In our case, we are blessed with one of the legendary brands in b-to-b, the 134-year-old Farm Journal, which has had a significant influence in shaping both farm country and agricultural policy.
Every industry has its brand leaders with a similar influence and, if you're creative and think big, you can use your brand to advocate for the industry you cover; to help marketers reach your audience in new and effective ways; and to build your bottom line in the process.
At Farm Journal Media, we're using our brand strength to create advocacy and educational programs that address two of agriculture's biggest problems. First, our Farm Journal Legacy Project confronts the lack of succession planning for an aging farm population. Second, we've formed the Farm Journal Foundation to help fight hunger and to change consumer misconceptions about modern agriculture.
To some degree, these programs were invented by necessity, a necessity driven by how the business media industry has been transformed over the last decade. Today, print media represents only about 35% of Farm Journal Media, down from about 70% a decade ago. Digital is more than 30% of our business.
Despite the changes in our business, print has grown slightly in the past decade. We achieved 22% organic revenue growth in 2010. We anticipate 20% organic growth again in 2011. About 80% of that growth stems from products developed in the last three years, and our industry advocacy programs are the biggest individual drivers of that organic growth.
The Farm Journal Legacy Project, which is funded in part by a grant from DuPont's Pioneer Hi-Bred unit and to a lesser degree by government grants, recently won the Grand Neal Award from American Business Media. The project is envisioned as multidecade, multimedia commitment to providing awareness, education and practical tools to hundreds of thousands of farmers who are grappling with transferring their acreage to the next generation.
The average age of the American farmer is 58. They typically are the third generation farming their land and they want to pass the farm along to the next generation; yet only 20% have an adequate plan to do so.
Farm Journal has reams of research, educational materials and other information addressing the complex issues surrounding estate planning for farmers. With significant funds coming from grants, the program is fueled by sources of funding other than traditional advertising and promotion budgets. There must be similar issues facing your industry that your brand could take the lead in addressing.
Another of our new projects is the Farm Journal Foundation. The organization is a public charity, a nonprofit 501(c)3 corporation. The organization's first program has been Farmers Feeding the World.

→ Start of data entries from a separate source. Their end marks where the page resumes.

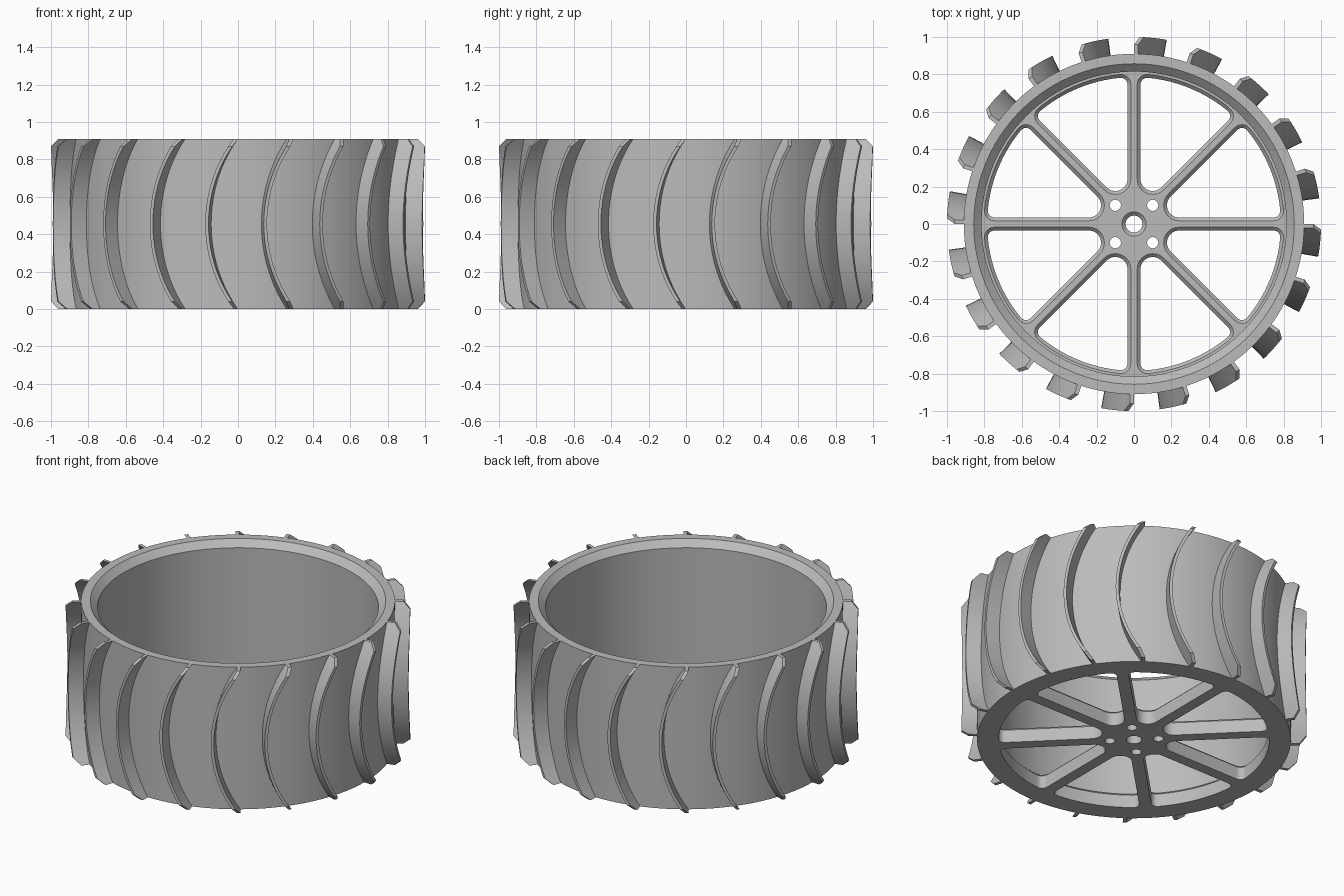
import bpy, bmesh
from math import sin, cos, asin, sqrt, pi, radians

cube = bpy.data.objects.get("Cube")
if cube:
    bpy.data.objects.remove(cube, do_unlink=True)

HEIGHT, RIM_R, WALL_R, FLOOR = 0.91, 0.91, 0.815, 0.1
LUGS, SPOKES = 20, 8

grey = bpy.data.materials.new("plain grey")
grey.use_nodes = True
grey.diffuse_color = (0.5, 0.5, 0.5, 1)
grey.node_tree.nodes["Principled BSDF"].inputs["Base Color"].default_value = grey.diffuse_color


def make_object(name, bm):
    bmesh.ops.recalc_face_normals(bm, faces=bm.faces)
    mesh = bpy.data.meshes.new(name)
    bm.to_mesh(mesh)
    bm.free()
    mesh.materials.append(grey)
    obj = bpy.data.objects.new(name, mesh)
    bpy.context.collection.objects.link(obj)
    return obj


def activate(obj):
    bpy.ops.object.select_all(action='DESELECT')
    obj.select_set(True)
    bpy.context.view_layer.objects.active = obj


def loft(bm, rings, closed=False):
    """Skin a list of equal-length point rings; cap the ends unless closed."""
    loops = [[bm.verts.new(p) for p in ring] for ring in rings]
    pairs = list(zip(loops, loops[1:]))
    if closed:
        pairs.append((loops[-1], loops[0]))
    else:
        bm.faces.new(loops[0])
        bm.faces.new(loops[-1])
    for a, b in pairs:
        for i in range(len(a)):
            j = (i + 1) % len(a)
            bm.faces.new((a[i], a[j], b[j], b[i]))


def circle(r, z, n, cx=0, cy=0):
    return [(cx + r * cos(2 * pi * i / n), cy + r * sin(2 * pi * i / n), z) for i in range(n)]


def arc(cx, cy, r, a0, a1, n):
    return [(cx + r * cos(a0 + (a1 - a0) * i / n), cy + r * sin(a0 + (a1 - a0) * i / n))
            for i in range(n + 1)]


def window(grow, z, turn):
    """Rounded wedge between two spokes, enlarged by grow."""
    h = pi / SPOKES
    gap, tip, outer, corner = 0.035 - grow, 0.065 + grow, 0.785 + grow, 0.035 + grow
    reach = outer - corner
    a = h - asin((gap + corner) / reach)
    x, y = reach * cos(a), reach * sin(a)
    pts = arc(0, 0, outer, -a, a, 16)[1:-1]
    pts += arc(x, y, corner, a, pi / 2 + h, 6)
    pts += arc((gap + tip) / sin(h), 0, tip, pi / 2 + h, 1.5 * pi - h, 12)
    pts += arc(x, -y, corner, -pi / 2 - h, -a, 6)
    return [(u * cos(turn) - v * sin(turn), u * sin(turn) + v * cos(turn), z) for u, v in pts]


def chamfered_levels(size):
    """Grow/height pairs for a hole with a chamfered upper edge."""
    return [(0, -0.05), (0, FLOOR - size), (size, FLOOR), (size, FLOOR + 0.05)]


# Drum: open-topped rim with a chamfered lip and a flat floor
bm = bmesh.new()
profile = [(RIM_R, 0), (RIM_R, HEIGHT), (0.857, HEIGHT), (WALL_R, 0.87), (WALL_R, FLOOR)]
loft(bm, [circle(r, z, 120) for r, z in profile])
wheel = make_object("rim_and_spokes", bm)

# Cutters: spoke windows, axle hole and four bolt holes
bm = bmesh.new()
for k in range(SPOKES):
    turn = (2 * k + 1) * pi / SPOKES
    loft(bm, [window(g, z, turn) for g, z in chamfered_levels(0.018)])
loft(bm, [circle(0.045 + g, z, 32) for g, z in chamfered_levels(0.02)])
for sx in (-1, 1):
    for sy in (-1, 1):
        loft(bm, [circle(0.03, z, 24, sx * 0.1, sy * 0.1) for z in (-0.05, FLOOR + 0.05)])
cutter = make_object("floor_cutter", bm)
cutter.hide_render = True

activate(wheel)
cut = wheel.modifiers.new("cut", 'BOOLEAN')
cut.operation, cut.solver, cut.object = 'DIFFERENCE', 'EXACT', cutter
bpy.ops.object.modifier_apply(modifier="cut")
bpy.data.objects.remove(cutter, do_unlink=True)

# Treads: thin curved blades standing out from the drum, chamfered at both ends
bm = bmesh.new()
half, bow, chamfer = HEIGHT / 2, 0.155, 0.04
bend = (half ** 2 + bow ** 2) / (2 * bow)
steps = 20
heights = [0] + [chamfer + (HEIGHT - 2 * chamfer) * i / steps for i in range(steps + 1)] + [HEIGHT]
for k in range(LUGS):
    rings = []
    for z in heights:
        along = sqrt(bend ** 2 - (z - half) ** 2)
        mid = 2 * pi * k / LUGS - radians(0.7) - (along - bend + bow)
        thick = 0.009 * bend / along
        top = 0.96 if z in (0, HEIGHT) else 1.0
        rings.append([(r * cos(mid + s * thick), r * sin(mid + s * thick), z)
                      for r, s in ((0.9, -1), (top, -1), (top, 1), (0.9, 1))])
    loft(bm, rings)
treads = make_object("treads", bm)

for obj in (wheel, treads):
    activate(obj)
    bpy.ops.object.shade_smooth_by_angle(angle=radians(25))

The program's mission is “bringing together disparate anti-hunger efforts across agriculture to directly fund anti-hunger and educational programs.” Our ultimate goal is to raise $100 million annually from farmers, agribusinesses, government and consumers in the fight against worldwide hunger. At the same time, we will address misperceptions about modern agricultural technology, which is by far the best tool in the fight against world hunger.
We see the Farm Journal Foundation as another multidecade advocacy commitment. In addition to aiding hunger-fighting programs such as Heifer International, the foundation runs ads in Farm Journal Media properties as well as competitive agricultural titles to raise funds and support its mission. We also run ads in brands that reach Washington, D.C. and other influencer groups.
Additionally, we have a consumer-focused exhibit that will make appearances at such events as the Indianapolis 500 and Taste of Chicago. The exhibit is designed to educate millions of consumers and also to support fundraising.
The Farm Journal Foundation can help feed millions of people, advocate for our industry and strengthen our brand while generating new growth for our company. It is a win-win-win scenario.
If tackling those problems works in agriculture, I believe advocacy programs using strong business media brands can work just as well in your industry.
Andy Weber is CEO of Farm Journal Media. He can be reached at email@example.com.